Typically, photographs are windows looking out to an event that occurred at a moment in time. In other words, a photograph is evidence of something someone saw. I am a photographer in this sense, but photography as described above is the starting place for my artwork. When I compose an image with a camera I see the way appearances form a scene in the viewfinder, but I also visualize how that image could tell a story when juxtaposed in relationship to other images. Part of the process is juxtaposing images in order to express stories and ideas in visually poetic ways.
In addition to the camera, I am interested in using other tools for image making. Light is the most important tool and the camera allows me to shape and control the presentation of light. Yet razor blades, X-acto knives, and transparent tape are also tools I use in order to craft my images. These tools allow me to physically reconfigure and juxtapose images as the elements of a visual language. Manipulating images by arranging their proximity to one another in a composition can create photograph that speaks more than the sum of its parts.
Hand craftsmanship is at the center of my process. I naturally use my hands to solve artistic problems inherent in the practice of bringing to an idea to form. I need to touch, sculpt, and compose physical photographic negatives and other materials into a final composite image.
There can also be a digital component to my process. I may start with a digital capture and print a large format negative from the file. Sometimes I scan the final composition to capture a digital image. But none of my images are composed or composited in Photoshop. The Photoshop image will never, as Misha Gordin points out, “have the imperfections that makes it alive.” There is evidence of the human touch in the creative process of the crafted image. For my photography that skillful, exacting touch is an essential element in my compositions. That physical human contact instills life experience into the ideas I want to express.
The subject matter of all photography is light and the mysterious way light displays appearances. But my work is about using photography to explore, tell stories, to poetically express with photographs the mystery of appearances. I am fundamentally curious about the way we experience all the things we see. It seems fascinating that we perceive and find meaning in the wide variations of colors and in the play of light and shadow on infinite forms. We somehow absorb what we perceive by consuming light impressions while the mind mysteriously attaches preferences, opinions, and concrete determinations.
We perceive appearances with all our senses. But what most interests me is how the eyes and the mind work together to capture and collect appearances. Appearances are stored as images attached to experiences. Those experiences are then, like photos put in an album, committed to memory as information/images. In some ways we are like subjective cameras. Our minds habitually transform, transmute, and recreate everything we see during the process of storing memories. I have heard that we naturally do this so our experiences will support our beliefs and our individual ways of seeing the world.

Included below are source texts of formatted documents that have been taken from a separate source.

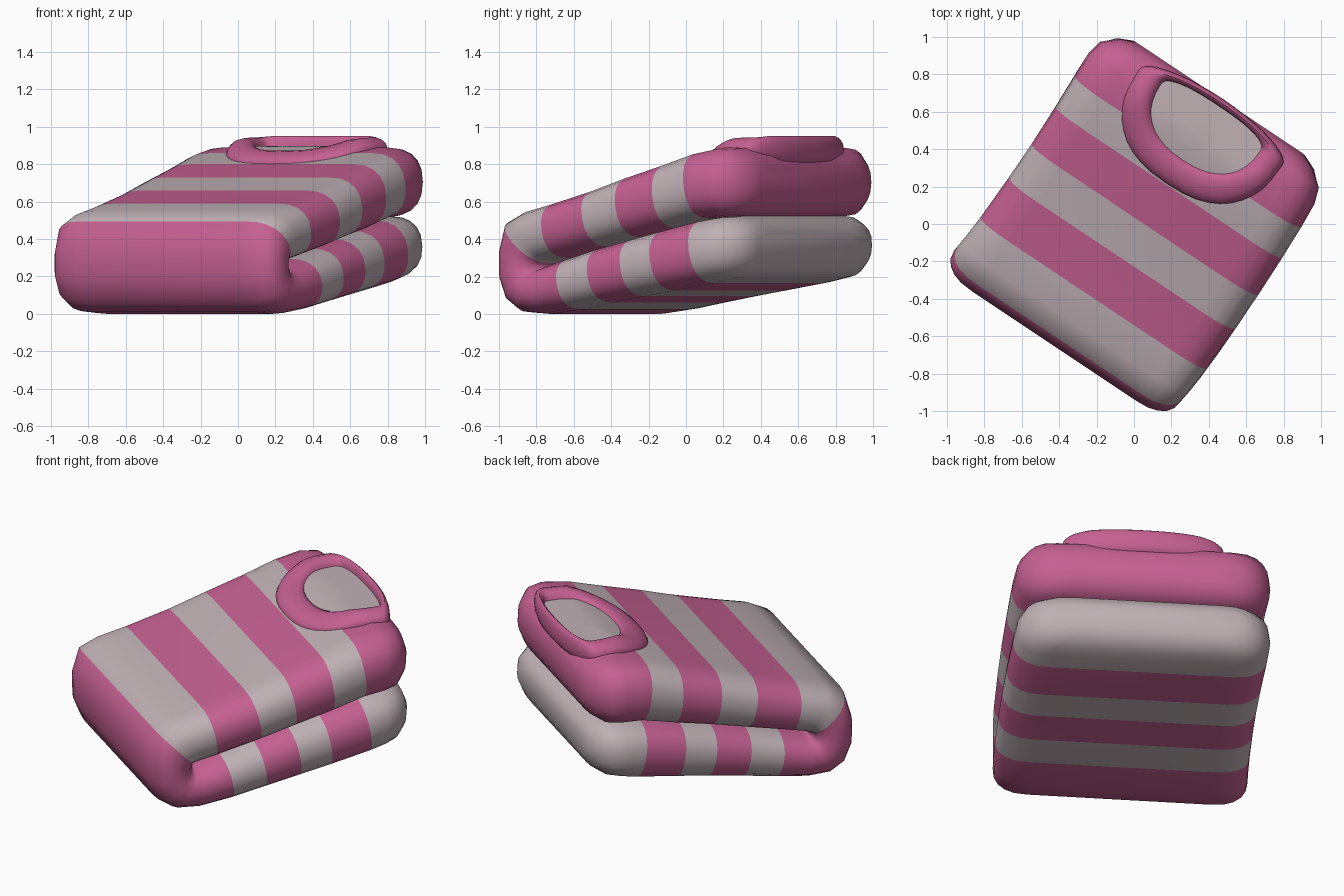
import bpy, bmesh, math

if "Cube" in bpy.data.objects:
    bpy.data.objects.remove(bpy.data.objects["Cube"])

ROT = math.radians(-33.7)          # whole garment is turned about z
CR, SR = math.cos(ROT), math.sin(ROT)


def material(name, rgb):
    m = bpy.data.materials.new(name)
    m.diffuse_color = (*rgb, 1)
    m.use_nodes = True
    m.node_tree.nodes["Principled BSDF"].inputs["Base Color"].default_value = m.diffuse_color
    return m


PINK = material("pink_wool", (0.56, 0.118, 0.285))
GREY = material("warm_grey_wool", (0.525, 0.44, 0.463))


def place(u, v, z):
    """Local width / length / height to world."""
    return (u * CR - v * SR, u * SR + v * CR, z)


def finish(name, bm, mats, angle=50):
    bmesh.ops.recalc_face_normals(bm, faces=bm.faces)
    me = bpy.data.meshes.new(name)
    bm.to_mesh(me)
    bm.free()
    ob = bpy.data.objects.new(name, me)
    bpy.context.collection.objects.link(ob)
    for m in mats:
        me.materials.append(m)
    bpy.ops.object.select_all(action='DESELECT')
    ob.select_set(True)
    bpy.context.view_layer.objects.active = ob
    bpy.ops.object.shade_smooth_by_angle(angle=math.radians(angle))
    return ob


def power(x, e):
    return math.copysign(abs(x) ** e, x)


def surface(v):
    """Height of the upper layer's top, levelling off at the back."""
    return min(0.72 + 0.3 * v, 0.885)


# Folded body: profile pairs (outer v,z, inner v,z) from the lower back end,
# round the front fold, to the upper back end
PROFILE = [
    (.81, .30, .815, .43), (.775, .235, .78, .495), (.71, .20, .70, .522),
    (.64, .185, .62, .52), (.545, .165, .49, .50), (.30, .125, .25, .445),
    (.11, .095, .06, .40), (-.10, .06, -.15, .35), (-.30, .025, -.35, .295),
    (-.50, 0, -.48, .26), (-.64, .01, -.51, .25), (-.73, .07, -.515, .252),
    (-.778, .19, -.52, .258), (-.78, .34, -.52, .264), (-.735, .495, -.515, .272),
    (-.62, .55, -.48, .282), (-.45, .59, -.40, .30), (-.19, .66, -.13, .36),
    (.03, .73, .08, .41), (.27, .80, .31, .46), (.46, .86, .51, .51),
    (.62, .89, .63, .518), (.71, .885, .71, .525), (.78, .845, .778, .56),
    (.815, .77, .815, .63),
]
STRIPES = "GGGGPGPGPPPPPPGGPGPGPPPPP"     # colour of the strip after each pair
N = 10
bm = bmesh.new()
rings = []
for ov, oz, iv, iz in PROFILE:
    hw = 0.728 - 0.19 * max(0, (ov - 0.5) / 0.315) ** 5     # rounded back corners
    cu = 0.035 - 0.03 * (ov / 0.8) ** 2                     # slight sideways bow
    ring = []
    for side in (1, -1):           # right edge outer to inner, then left edge back
        for k in range(N + 1):
            a = side * (math.pi / 2 - math.pi * k / N)
            t = 0.5 - 0.5 * power(math.sin(a), 0.85)
            u = cu + side * (hw - 0.20 * (1 - abs(math.cos(a)) ** 0.85))
            ring.append(bm.verts.new(place(u, ov + (iv - ov) * t, oz + (iz - oz) * t)))
    rings.append(ring)
M = len(rings[0])
for p, q, c in zip(rings, rings[1:], STRIPES):
    for j in range(M):
        k = (j + 1) % M
        bm.faces.new((p[j], p[k], q[k], q[j])).material_index = int(c == "G")
bm.faces.new(rings[0]).material_index = 1
bm.faces.new(rings[-1]).material_index = 0
finish("folded_sweater_body", bm, [PINK, GREY])


# Neckline: wide at the front, squeezed to a thin bar at the back
def oval(a, rx, front, back, e_front, e_back):
    s = math.sin(a)
    e, r = (e_back, back) if s > 0 else (e_front, front)
    return 0.025 + rx * power(math.cos(a), e), 0.70 + r * power(s, e)


def inner(a):
    return oval(a, 0.315, 0.265, 0.075, 0.86, 0.8)


bm = bmesh.new()
K, T = 40, 12
rings = []
for i in range(K):
    a = 2 * math.pi * i / K
    ou, ow = oval(a, 0.463, 0.425, 0.12, 0.82, 1.0)
    iu, iw = inner(a)
    ring = []
    for j in range(T):
        b = 2 * math.pi * j / T
        t = 0.5 + 0.5 * math.cos(b)
        u, v = iu + (ou - iu) * t, iw + (ow - iw) * t
        w = min(1, max(0, (v - 0.4) / 0.25))                    # taller to the back
        w *= 1 - 0.6 * min(1, max(0, (abs(u - .025) - 0.32) / 0.14))
        ring.append(bm.verts.new(place(
            u, v, surface(v) - 0.005 + (0.045 + 0.025 * w) * math.sin(b))))
    rings.append(ring)
for i in range(K):
    p, q = rings[i], rings[(i + 1) % K]
    for j in range(T):
        k = (j + 1) % T
        bm.faces.new((p[j], p[k], q[k], q[j]))
finish("collar", bm, [PINK], 60)

# Lining seen through the neck opening, laid just above the top layer
bm = bmesh.new()
loops = []
for s in (1.03, 0.7, 0.35):
    loop = []
    for i in range(K):
        u, v = inner(2 * math.pi * i / K)
        u, v = 0.025 + (u - 0.025) * s, 0.64 + (v - 0.64) * s
        loop.append(bm.verts.new(place(u, v, surface(v) + 0.012)))
    loops.append(loop)
for p, q in zip(loops, loops[1:]):
    for i in range(K):
        k = (i + 1) % K
        bm.faces.new((p[i], p[k], q[k], q[i]))
bm.faces.new(loops[-1])
ob = finish("neck_lining", bm, [GREY])
if ob.data.polygons[0].normal.z < 0:
    ob.data.flip_normals()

Ultimately I want to understand the mystery of appearances and the relationship perception has with appearances. As an expressive photo-artist, this topic inspires me to investigate and explore my own relationship to perception and the way it influences my understanding of the world. Because I have an appreciation for visual complexity, I want to translate my ideas into beautifully complex, poetic images. I sense that craftsmanship and the content in my images can lead me closer, with each photograph, to some recognition of appearances, not as we perceive them, but as they really are.